### RECORD EXTRACTS

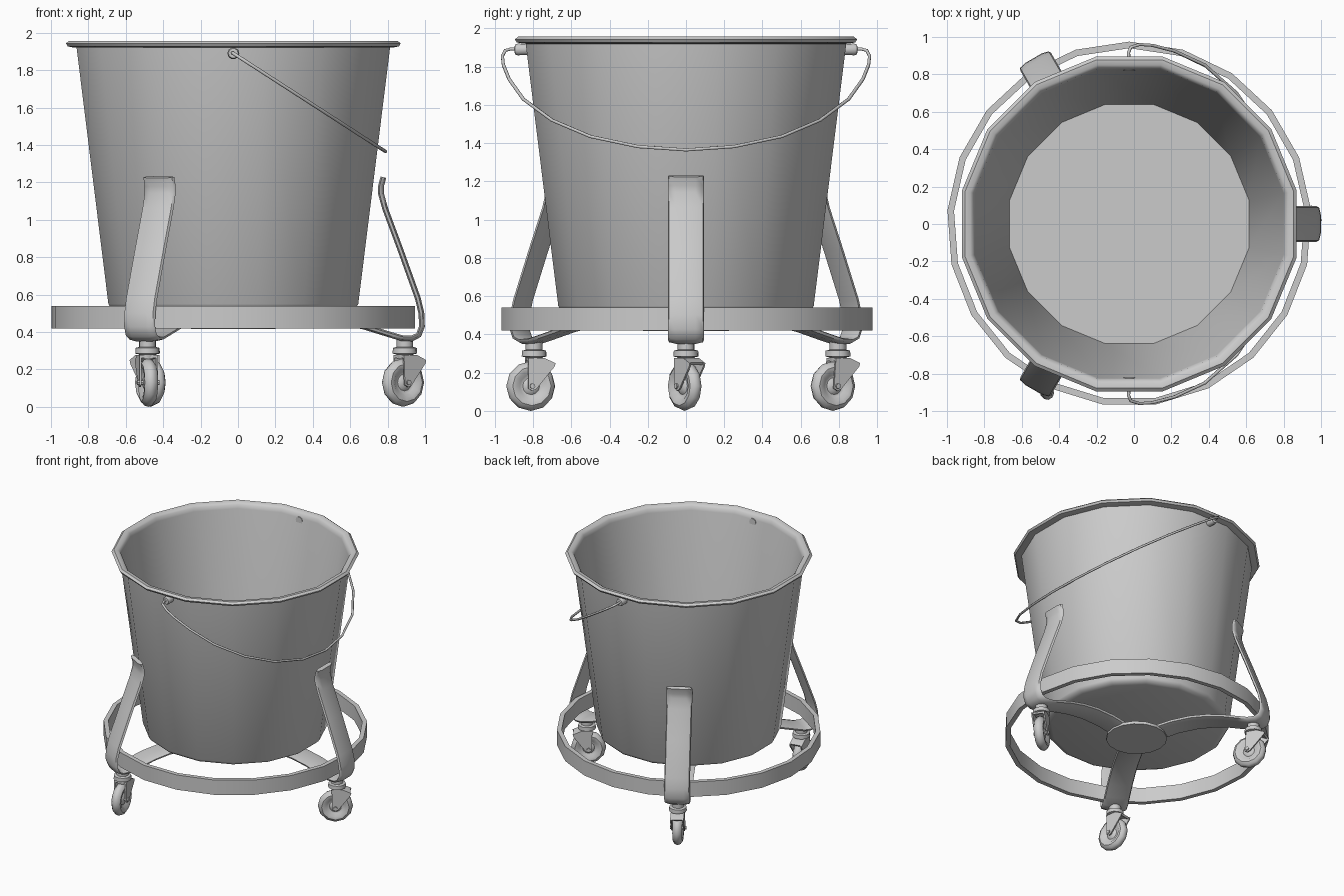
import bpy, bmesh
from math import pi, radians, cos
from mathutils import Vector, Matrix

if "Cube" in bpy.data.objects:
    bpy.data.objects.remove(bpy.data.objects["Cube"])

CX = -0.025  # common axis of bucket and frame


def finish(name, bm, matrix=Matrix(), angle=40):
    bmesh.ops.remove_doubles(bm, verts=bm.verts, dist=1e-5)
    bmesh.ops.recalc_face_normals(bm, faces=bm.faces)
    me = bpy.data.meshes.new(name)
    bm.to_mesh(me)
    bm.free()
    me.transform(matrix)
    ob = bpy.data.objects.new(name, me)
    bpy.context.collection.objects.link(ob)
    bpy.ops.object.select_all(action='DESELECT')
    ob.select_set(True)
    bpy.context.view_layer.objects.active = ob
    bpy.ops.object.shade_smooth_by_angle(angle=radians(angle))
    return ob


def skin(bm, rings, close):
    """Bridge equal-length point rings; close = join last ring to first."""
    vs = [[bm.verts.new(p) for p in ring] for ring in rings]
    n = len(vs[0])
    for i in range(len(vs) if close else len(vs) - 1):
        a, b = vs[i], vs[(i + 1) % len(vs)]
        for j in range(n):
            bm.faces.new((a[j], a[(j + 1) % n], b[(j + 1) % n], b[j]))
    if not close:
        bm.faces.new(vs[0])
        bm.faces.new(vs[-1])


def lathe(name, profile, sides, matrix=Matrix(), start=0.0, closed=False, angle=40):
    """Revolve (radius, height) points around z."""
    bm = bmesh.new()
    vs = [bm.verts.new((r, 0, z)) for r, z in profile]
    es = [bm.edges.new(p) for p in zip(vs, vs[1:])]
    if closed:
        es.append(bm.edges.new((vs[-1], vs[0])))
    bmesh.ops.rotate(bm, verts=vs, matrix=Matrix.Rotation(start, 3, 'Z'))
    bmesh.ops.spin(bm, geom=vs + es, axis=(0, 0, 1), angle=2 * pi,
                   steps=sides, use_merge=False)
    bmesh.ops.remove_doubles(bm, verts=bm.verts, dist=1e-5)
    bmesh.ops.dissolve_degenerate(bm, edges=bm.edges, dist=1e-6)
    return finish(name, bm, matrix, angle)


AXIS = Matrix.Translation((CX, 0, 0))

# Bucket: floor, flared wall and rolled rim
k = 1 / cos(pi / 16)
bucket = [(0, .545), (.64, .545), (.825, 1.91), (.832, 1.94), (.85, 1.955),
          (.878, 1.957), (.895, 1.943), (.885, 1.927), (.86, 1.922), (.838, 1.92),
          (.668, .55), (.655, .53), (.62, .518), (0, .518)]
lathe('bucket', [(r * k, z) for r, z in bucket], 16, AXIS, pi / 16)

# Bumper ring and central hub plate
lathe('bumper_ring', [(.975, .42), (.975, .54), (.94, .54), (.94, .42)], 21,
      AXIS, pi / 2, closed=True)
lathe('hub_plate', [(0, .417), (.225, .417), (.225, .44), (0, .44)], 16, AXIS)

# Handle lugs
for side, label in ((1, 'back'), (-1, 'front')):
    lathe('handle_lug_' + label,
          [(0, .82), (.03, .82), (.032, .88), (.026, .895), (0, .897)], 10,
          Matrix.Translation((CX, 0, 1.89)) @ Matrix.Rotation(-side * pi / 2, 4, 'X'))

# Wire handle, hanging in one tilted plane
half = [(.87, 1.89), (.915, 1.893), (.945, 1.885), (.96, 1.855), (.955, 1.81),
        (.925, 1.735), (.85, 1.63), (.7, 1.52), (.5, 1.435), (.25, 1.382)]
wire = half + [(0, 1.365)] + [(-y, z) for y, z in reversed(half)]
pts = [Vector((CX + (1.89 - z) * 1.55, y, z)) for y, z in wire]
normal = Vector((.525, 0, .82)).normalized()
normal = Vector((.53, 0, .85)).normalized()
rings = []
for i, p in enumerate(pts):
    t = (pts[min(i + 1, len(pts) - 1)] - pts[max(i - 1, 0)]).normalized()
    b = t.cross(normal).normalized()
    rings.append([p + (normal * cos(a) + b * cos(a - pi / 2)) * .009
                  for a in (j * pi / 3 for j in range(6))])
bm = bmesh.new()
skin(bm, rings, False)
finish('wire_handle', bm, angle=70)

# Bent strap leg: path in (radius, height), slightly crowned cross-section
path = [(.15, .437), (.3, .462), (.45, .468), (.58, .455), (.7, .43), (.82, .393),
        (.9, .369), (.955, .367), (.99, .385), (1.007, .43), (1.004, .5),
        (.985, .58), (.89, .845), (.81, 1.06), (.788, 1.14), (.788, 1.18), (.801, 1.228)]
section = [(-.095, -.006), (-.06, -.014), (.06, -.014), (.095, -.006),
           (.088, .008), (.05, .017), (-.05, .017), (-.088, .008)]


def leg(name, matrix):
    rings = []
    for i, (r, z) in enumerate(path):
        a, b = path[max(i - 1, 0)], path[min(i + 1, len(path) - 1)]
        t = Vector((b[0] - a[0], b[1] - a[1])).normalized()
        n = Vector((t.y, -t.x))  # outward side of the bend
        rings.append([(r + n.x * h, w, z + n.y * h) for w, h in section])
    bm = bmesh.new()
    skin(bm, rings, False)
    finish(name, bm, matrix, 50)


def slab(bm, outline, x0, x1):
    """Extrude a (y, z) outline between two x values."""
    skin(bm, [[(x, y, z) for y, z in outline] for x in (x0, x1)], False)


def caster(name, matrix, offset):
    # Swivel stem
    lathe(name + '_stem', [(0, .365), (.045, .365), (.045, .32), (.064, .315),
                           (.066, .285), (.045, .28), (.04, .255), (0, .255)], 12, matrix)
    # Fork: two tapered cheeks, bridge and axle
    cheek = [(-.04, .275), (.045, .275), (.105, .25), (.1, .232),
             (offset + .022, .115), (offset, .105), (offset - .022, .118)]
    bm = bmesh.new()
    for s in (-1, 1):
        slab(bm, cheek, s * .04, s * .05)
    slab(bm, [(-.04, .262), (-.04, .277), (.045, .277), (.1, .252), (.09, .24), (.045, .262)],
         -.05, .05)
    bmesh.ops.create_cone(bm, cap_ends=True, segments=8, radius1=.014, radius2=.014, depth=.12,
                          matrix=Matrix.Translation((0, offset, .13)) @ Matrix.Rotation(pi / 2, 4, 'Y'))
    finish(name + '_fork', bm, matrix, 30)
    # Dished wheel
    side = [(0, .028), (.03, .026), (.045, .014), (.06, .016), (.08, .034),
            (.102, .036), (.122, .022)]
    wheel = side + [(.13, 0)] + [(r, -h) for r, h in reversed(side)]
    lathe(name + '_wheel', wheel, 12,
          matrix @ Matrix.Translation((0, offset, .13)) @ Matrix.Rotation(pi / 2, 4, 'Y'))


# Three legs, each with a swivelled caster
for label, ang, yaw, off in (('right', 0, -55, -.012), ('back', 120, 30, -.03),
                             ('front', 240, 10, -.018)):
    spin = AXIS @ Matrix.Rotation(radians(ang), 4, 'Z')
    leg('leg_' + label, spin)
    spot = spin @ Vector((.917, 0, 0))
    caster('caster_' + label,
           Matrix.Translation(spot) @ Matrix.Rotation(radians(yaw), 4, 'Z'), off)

==

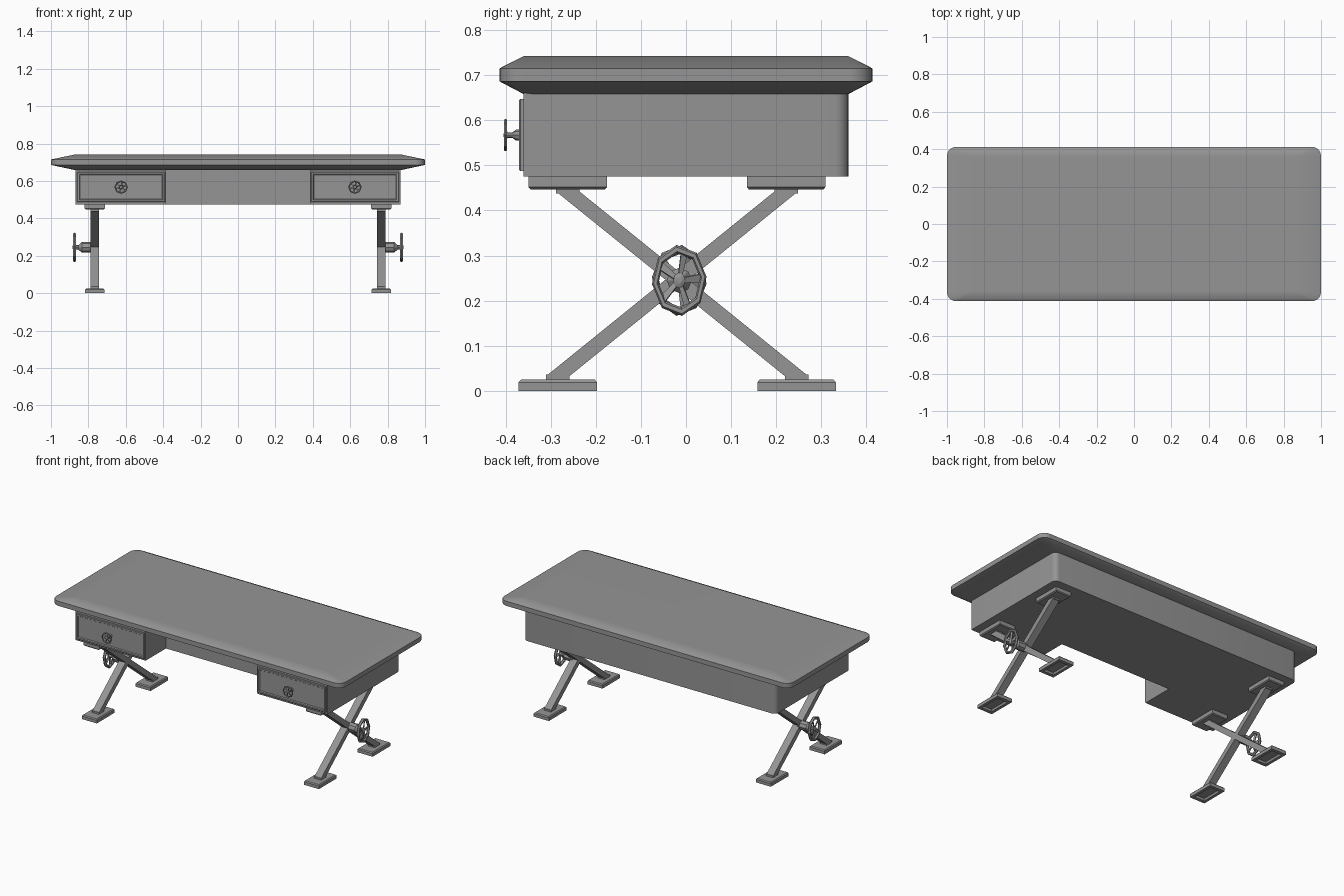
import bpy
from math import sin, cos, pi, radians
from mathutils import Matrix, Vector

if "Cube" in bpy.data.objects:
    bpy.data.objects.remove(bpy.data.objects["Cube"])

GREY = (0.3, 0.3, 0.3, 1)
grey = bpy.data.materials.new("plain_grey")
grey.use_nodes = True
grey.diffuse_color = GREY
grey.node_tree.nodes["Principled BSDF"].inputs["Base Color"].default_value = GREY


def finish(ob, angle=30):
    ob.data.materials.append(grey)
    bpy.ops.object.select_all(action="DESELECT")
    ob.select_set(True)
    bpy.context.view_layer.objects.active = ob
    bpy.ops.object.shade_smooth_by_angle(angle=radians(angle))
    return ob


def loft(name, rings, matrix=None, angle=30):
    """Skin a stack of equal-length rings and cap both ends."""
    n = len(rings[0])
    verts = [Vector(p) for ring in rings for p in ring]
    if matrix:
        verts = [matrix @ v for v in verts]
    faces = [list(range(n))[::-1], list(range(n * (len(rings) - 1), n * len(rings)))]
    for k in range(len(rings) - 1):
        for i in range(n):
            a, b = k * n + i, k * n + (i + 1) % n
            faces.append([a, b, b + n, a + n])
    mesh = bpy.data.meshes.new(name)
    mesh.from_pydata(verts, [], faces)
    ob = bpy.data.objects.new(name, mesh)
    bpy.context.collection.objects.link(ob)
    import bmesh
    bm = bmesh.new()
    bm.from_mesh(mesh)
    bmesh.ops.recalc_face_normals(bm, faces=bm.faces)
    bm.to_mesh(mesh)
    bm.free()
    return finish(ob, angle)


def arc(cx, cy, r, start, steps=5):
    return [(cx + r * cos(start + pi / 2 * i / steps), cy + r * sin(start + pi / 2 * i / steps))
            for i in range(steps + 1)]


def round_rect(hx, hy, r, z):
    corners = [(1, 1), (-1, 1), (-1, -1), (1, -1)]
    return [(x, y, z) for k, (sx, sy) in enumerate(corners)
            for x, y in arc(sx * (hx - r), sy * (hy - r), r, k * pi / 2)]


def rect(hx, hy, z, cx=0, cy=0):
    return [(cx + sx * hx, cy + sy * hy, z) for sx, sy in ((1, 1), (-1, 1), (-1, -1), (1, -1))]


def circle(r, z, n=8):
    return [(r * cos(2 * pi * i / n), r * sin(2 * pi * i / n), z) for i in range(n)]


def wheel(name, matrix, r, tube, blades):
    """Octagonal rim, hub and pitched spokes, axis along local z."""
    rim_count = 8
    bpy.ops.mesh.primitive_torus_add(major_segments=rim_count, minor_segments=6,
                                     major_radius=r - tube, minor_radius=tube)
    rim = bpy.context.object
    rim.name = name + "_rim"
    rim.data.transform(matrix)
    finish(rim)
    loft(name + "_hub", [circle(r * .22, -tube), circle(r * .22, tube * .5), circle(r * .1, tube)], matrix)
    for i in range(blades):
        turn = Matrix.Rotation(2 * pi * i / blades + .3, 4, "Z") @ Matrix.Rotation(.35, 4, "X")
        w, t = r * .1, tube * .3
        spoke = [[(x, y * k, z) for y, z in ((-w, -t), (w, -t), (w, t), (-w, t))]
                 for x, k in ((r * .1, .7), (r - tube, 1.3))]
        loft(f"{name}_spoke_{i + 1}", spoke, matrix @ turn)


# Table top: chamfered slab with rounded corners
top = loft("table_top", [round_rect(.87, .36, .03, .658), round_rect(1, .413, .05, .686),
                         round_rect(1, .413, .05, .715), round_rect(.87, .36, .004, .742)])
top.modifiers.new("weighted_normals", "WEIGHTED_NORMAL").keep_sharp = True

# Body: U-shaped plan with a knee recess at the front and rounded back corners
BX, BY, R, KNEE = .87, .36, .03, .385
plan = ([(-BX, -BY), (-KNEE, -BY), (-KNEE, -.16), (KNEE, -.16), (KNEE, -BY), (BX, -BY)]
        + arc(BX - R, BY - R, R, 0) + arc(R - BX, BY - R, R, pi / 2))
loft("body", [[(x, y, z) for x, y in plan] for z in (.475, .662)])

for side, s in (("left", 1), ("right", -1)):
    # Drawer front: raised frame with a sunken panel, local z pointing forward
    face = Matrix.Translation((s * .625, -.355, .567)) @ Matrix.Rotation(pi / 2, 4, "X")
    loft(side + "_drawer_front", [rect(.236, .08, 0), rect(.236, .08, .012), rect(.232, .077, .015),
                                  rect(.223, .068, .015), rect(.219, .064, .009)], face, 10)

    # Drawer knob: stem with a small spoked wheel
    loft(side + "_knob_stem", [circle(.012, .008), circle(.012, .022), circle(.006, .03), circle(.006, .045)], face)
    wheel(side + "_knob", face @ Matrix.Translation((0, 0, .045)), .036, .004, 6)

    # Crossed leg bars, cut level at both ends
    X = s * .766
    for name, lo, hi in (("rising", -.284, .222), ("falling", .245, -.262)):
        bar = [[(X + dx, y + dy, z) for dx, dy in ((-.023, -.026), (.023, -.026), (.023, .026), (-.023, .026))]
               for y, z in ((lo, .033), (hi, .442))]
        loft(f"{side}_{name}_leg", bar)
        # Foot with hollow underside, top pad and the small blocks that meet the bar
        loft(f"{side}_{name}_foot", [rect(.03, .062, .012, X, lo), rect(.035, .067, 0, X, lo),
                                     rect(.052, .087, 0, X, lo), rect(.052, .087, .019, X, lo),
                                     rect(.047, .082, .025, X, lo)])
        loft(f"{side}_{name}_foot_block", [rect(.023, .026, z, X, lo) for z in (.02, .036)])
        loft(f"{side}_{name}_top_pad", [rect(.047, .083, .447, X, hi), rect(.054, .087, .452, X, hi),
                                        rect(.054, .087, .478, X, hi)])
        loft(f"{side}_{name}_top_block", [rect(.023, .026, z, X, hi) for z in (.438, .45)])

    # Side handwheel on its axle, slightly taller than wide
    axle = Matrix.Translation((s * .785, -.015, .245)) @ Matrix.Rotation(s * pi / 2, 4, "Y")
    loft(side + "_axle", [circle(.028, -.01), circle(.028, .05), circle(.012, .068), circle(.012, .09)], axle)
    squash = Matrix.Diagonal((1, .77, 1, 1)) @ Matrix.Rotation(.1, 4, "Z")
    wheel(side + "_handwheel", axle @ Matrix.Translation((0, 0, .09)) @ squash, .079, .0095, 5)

### EXERCISE DETAILS
Extract from the records above the lines from the one containing "n = len(vs[0])" to the one containing "bm.faces.new(vs[0])", both lines included, exactly as they appear and with nothing else.

### EXPECTED ANSWER
    n = len(vs[0])
    for i in range(len(vs) if close else len(vs) - 1):
        a, b = vs[i], vs[(i + 1) % len(vs)]
        for j in range(n):
            bm.faces.new((a[j], a[(j + 1) % n], b[(j + 1) % n], b[j]))
    if not close:
        bm.faces.new(vs[0])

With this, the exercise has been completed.